TASK:
Go through the records and count every line that holds "cloth". Only the number belongs in the reply.

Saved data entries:
Segment Open
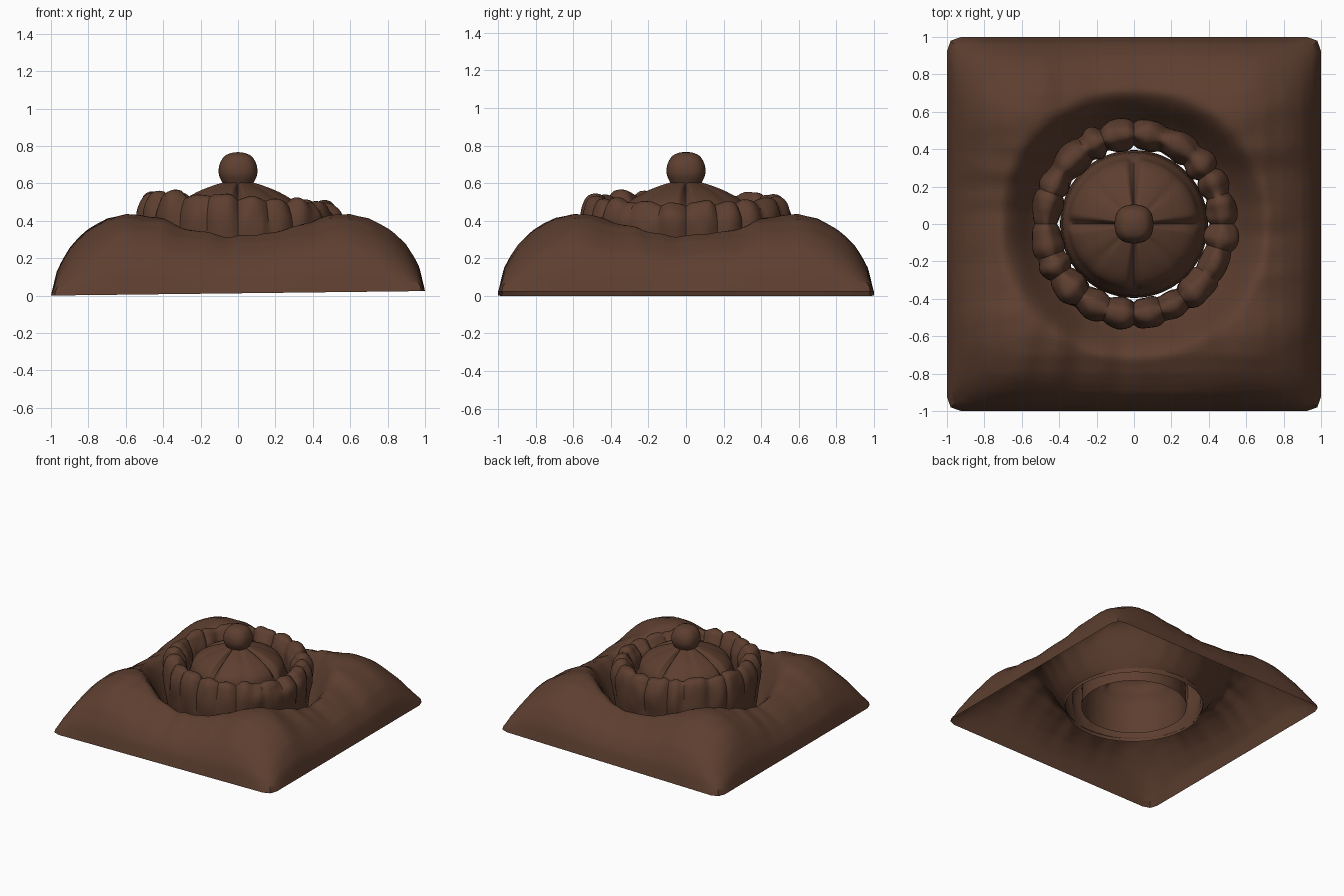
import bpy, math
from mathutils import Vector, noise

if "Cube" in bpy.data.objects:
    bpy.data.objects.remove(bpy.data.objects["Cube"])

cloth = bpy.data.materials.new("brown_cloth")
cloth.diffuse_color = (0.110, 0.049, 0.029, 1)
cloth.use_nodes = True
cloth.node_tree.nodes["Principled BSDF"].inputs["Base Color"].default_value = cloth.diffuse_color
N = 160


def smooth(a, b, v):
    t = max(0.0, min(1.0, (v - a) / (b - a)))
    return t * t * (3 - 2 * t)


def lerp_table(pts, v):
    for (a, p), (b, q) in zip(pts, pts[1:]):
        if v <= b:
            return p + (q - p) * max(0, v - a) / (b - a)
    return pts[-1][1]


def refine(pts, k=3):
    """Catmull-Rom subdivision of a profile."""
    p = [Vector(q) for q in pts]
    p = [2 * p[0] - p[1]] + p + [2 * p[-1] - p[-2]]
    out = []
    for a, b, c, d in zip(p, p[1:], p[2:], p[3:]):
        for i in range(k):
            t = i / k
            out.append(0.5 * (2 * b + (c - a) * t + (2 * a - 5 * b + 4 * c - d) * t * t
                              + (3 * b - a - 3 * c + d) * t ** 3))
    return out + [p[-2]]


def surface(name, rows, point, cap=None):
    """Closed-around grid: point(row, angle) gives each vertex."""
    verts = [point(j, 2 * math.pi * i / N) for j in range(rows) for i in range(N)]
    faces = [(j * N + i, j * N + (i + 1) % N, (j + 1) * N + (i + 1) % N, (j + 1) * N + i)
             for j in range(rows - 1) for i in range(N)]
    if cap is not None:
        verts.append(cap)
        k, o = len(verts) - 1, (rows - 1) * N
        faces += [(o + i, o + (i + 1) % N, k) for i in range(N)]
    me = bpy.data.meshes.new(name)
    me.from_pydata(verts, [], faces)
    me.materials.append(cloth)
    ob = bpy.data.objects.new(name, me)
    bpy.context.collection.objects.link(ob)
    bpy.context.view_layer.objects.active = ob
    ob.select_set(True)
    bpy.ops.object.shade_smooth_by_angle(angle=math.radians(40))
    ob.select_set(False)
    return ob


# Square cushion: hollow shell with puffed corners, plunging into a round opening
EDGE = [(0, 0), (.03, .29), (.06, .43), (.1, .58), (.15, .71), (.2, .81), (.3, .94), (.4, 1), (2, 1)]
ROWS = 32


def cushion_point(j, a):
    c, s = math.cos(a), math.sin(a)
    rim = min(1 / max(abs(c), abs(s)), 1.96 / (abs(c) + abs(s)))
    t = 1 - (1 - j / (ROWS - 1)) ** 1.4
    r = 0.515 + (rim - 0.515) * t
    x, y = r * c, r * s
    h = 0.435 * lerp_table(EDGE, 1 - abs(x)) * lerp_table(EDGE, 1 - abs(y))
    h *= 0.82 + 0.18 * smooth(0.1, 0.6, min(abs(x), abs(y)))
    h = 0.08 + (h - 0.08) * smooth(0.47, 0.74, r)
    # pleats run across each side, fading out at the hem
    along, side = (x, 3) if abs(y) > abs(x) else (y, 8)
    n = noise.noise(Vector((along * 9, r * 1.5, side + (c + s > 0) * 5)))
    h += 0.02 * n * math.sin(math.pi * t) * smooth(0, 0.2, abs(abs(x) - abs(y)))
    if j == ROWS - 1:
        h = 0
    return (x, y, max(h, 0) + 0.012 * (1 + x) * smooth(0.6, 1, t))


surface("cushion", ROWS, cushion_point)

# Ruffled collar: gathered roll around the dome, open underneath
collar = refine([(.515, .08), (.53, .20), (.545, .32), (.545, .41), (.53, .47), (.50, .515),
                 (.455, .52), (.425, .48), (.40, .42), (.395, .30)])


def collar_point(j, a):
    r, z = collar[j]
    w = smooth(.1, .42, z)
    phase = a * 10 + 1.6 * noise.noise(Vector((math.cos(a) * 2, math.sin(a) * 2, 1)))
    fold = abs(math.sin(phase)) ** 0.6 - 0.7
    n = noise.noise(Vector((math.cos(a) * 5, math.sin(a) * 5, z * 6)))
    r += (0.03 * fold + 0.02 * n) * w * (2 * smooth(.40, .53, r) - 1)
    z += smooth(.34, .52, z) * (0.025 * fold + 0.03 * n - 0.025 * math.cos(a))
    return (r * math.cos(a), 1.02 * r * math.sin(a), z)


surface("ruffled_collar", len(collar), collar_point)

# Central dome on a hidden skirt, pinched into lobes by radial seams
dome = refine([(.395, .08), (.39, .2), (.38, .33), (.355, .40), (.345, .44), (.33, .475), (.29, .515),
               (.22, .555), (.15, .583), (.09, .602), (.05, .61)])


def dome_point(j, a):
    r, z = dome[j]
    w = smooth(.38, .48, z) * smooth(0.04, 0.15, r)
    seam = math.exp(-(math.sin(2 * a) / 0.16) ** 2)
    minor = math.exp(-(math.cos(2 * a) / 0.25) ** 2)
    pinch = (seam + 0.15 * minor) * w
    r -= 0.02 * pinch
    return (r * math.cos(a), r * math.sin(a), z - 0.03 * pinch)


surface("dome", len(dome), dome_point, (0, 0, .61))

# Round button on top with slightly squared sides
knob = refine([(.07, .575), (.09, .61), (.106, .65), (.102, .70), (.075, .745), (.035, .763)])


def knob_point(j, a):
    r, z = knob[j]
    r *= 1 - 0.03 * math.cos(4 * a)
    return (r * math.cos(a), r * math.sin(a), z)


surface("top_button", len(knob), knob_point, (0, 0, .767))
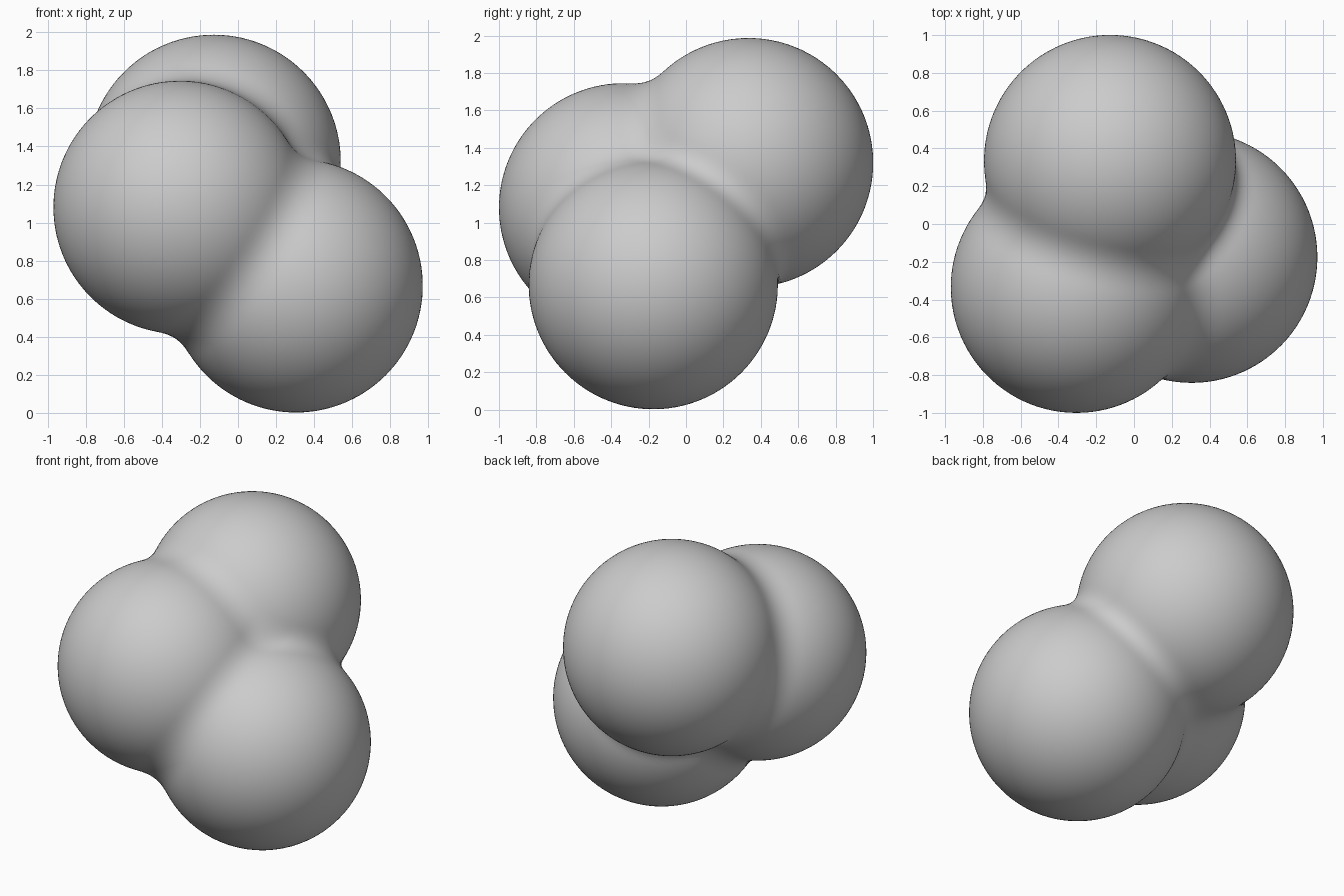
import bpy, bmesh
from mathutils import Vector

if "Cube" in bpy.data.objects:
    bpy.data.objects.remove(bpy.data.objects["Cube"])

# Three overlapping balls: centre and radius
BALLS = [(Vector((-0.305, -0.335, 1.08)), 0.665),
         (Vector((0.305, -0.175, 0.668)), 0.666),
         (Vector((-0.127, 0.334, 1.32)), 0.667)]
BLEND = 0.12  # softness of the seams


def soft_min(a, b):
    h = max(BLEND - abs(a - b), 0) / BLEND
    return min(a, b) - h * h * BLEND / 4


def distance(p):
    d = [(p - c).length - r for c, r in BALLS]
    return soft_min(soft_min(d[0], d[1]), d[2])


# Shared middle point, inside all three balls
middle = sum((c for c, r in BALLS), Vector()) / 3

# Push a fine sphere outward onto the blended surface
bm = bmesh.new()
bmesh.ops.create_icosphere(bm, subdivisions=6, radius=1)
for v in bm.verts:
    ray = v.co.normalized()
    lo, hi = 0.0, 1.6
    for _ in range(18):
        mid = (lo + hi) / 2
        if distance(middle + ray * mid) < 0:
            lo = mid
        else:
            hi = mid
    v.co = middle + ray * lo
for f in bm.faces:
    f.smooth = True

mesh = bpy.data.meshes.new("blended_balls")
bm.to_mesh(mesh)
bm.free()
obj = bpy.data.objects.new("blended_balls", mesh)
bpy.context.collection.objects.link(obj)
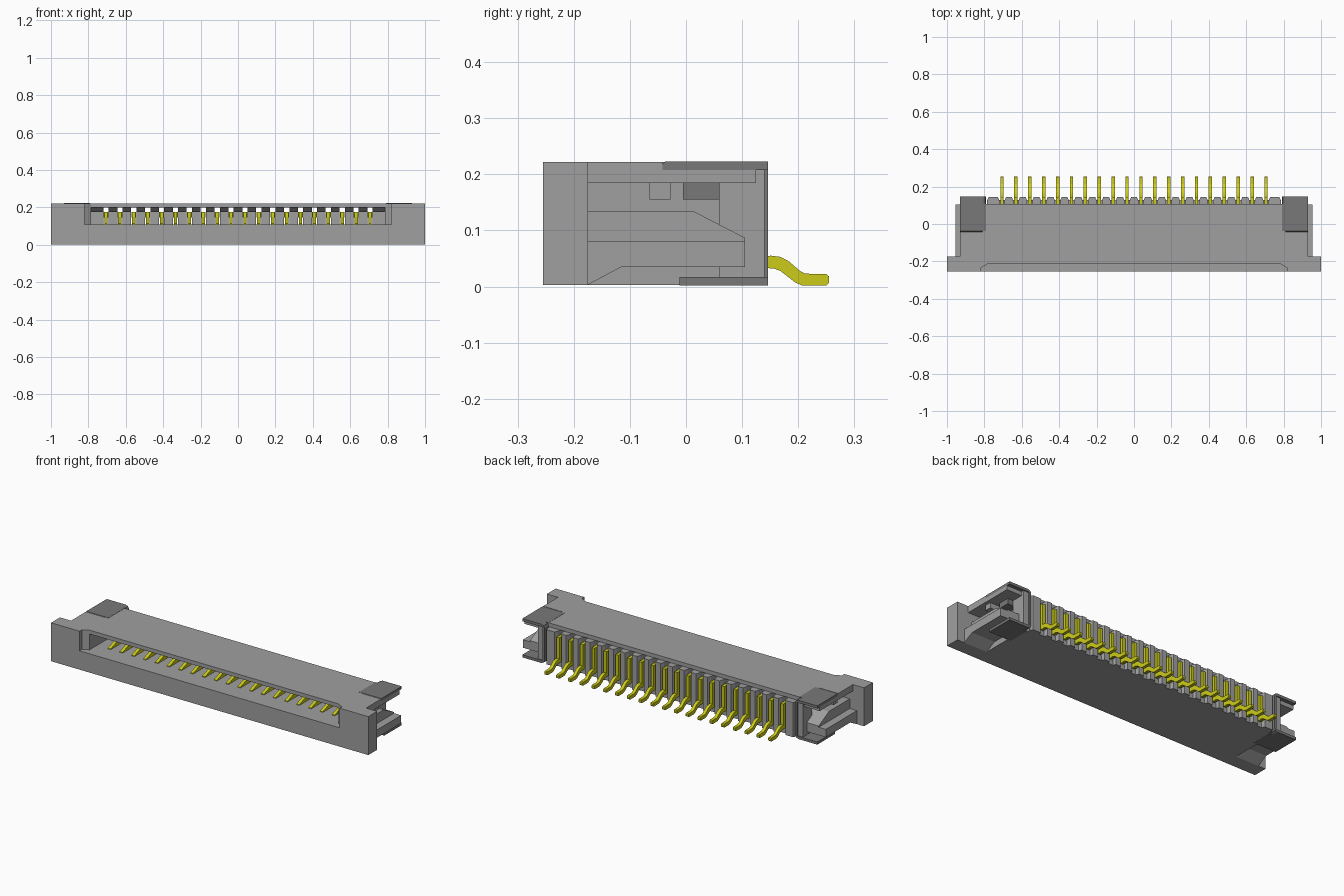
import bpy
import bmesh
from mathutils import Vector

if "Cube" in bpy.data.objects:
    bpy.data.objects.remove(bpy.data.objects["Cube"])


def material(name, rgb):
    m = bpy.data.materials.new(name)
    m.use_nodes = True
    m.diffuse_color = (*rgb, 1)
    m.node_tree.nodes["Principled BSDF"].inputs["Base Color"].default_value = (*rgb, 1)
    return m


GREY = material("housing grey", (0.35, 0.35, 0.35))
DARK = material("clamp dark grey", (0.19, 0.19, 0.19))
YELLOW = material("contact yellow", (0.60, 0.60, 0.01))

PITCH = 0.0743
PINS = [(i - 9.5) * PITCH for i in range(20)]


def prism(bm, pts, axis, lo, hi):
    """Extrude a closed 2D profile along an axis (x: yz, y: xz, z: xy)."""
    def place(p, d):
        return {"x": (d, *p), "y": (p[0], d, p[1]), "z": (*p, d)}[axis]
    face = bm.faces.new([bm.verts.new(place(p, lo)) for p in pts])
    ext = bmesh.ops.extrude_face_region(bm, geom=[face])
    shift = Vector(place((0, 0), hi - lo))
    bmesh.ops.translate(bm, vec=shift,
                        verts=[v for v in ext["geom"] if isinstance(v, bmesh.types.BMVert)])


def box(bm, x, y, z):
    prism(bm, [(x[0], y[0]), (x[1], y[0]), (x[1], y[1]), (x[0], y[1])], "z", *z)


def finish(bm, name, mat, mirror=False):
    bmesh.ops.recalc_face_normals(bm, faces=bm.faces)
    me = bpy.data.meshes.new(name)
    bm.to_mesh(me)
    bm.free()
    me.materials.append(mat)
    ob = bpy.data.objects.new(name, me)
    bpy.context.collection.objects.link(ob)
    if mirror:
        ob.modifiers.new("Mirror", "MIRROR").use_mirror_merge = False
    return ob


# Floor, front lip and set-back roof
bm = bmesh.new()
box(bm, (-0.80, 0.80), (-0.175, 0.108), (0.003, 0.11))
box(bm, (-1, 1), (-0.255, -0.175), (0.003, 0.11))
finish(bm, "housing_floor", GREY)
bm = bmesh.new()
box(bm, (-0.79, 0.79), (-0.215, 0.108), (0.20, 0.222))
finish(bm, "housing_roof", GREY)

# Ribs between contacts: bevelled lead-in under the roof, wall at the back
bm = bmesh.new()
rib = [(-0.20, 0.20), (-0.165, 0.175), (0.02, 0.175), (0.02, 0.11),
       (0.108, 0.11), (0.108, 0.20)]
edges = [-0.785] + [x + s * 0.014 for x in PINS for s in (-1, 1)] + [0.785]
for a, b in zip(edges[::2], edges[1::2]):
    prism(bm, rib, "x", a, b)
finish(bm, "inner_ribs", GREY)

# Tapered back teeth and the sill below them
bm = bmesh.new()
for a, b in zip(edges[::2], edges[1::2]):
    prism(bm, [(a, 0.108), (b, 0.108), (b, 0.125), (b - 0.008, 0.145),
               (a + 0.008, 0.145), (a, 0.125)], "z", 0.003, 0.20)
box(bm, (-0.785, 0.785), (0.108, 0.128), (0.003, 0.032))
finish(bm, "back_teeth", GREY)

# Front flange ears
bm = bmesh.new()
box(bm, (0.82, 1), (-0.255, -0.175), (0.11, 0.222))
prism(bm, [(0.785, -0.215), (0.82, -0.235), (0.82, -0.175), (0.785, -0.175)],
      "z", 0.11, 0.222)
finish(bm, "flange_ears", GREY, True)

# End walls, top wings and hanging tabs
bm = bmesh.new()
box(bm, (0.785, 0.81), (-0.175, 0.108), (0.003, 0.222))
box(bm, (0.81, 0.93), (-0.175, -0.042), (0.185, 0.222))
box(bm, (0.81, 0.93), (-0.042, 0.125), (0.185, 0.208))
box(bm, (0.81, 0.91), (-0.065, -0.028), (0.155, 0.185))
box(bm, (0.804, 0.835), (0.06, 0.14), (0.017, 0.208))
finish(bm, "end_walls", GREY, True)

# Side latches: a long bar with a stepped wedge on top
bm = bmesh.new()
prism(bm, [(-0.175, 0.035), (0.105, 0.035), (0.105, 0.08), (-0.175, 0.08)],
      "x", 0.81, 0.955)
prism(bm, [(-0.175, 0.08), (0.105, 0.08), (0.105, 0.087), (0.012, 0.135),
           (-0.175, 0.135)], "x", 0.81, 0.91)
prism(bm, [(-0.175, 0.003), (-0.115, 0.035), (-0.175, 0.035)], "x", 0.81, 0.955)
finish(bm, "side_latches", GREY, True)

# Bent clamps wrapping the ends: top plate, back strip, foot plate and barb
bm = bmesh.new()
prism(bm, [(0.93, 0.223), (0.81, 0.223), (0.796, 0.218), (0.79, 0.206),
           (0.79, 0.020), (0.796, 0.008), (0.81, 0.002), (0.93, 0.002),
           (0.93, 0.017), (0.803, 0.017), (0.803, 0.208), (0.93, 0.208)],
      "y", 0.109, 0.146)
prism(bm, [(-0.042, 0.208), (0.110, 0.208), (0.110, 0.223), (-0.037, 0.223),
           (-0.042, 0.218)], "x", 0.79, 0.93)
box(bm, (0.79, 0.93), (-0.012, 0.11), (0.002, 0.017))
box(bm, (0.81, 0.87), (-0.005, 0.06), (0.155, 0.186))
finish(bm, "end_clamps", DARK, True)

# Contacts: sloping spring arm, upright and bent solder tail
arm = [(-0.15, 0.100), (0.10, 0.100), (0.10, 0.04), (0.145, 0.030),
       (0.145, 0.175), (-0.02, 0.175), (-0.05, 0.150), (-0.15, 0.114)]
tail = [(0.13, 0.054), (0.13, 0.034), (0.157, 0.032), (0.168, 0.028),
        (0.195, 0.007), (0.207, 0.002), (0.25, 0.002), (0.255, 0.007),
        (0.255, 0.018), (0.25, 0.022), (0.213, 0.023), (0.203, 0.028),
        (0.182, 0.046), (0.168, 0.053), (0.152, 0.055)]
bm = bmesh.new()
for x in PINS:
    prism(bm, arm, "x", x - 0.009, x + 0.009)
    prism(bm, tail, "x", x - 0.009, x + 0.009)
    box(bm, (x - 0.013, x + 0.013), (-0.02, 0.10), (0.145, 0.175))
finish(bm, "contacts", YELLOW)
Segment Closed
SOLUTION FOR THIS TASK:
5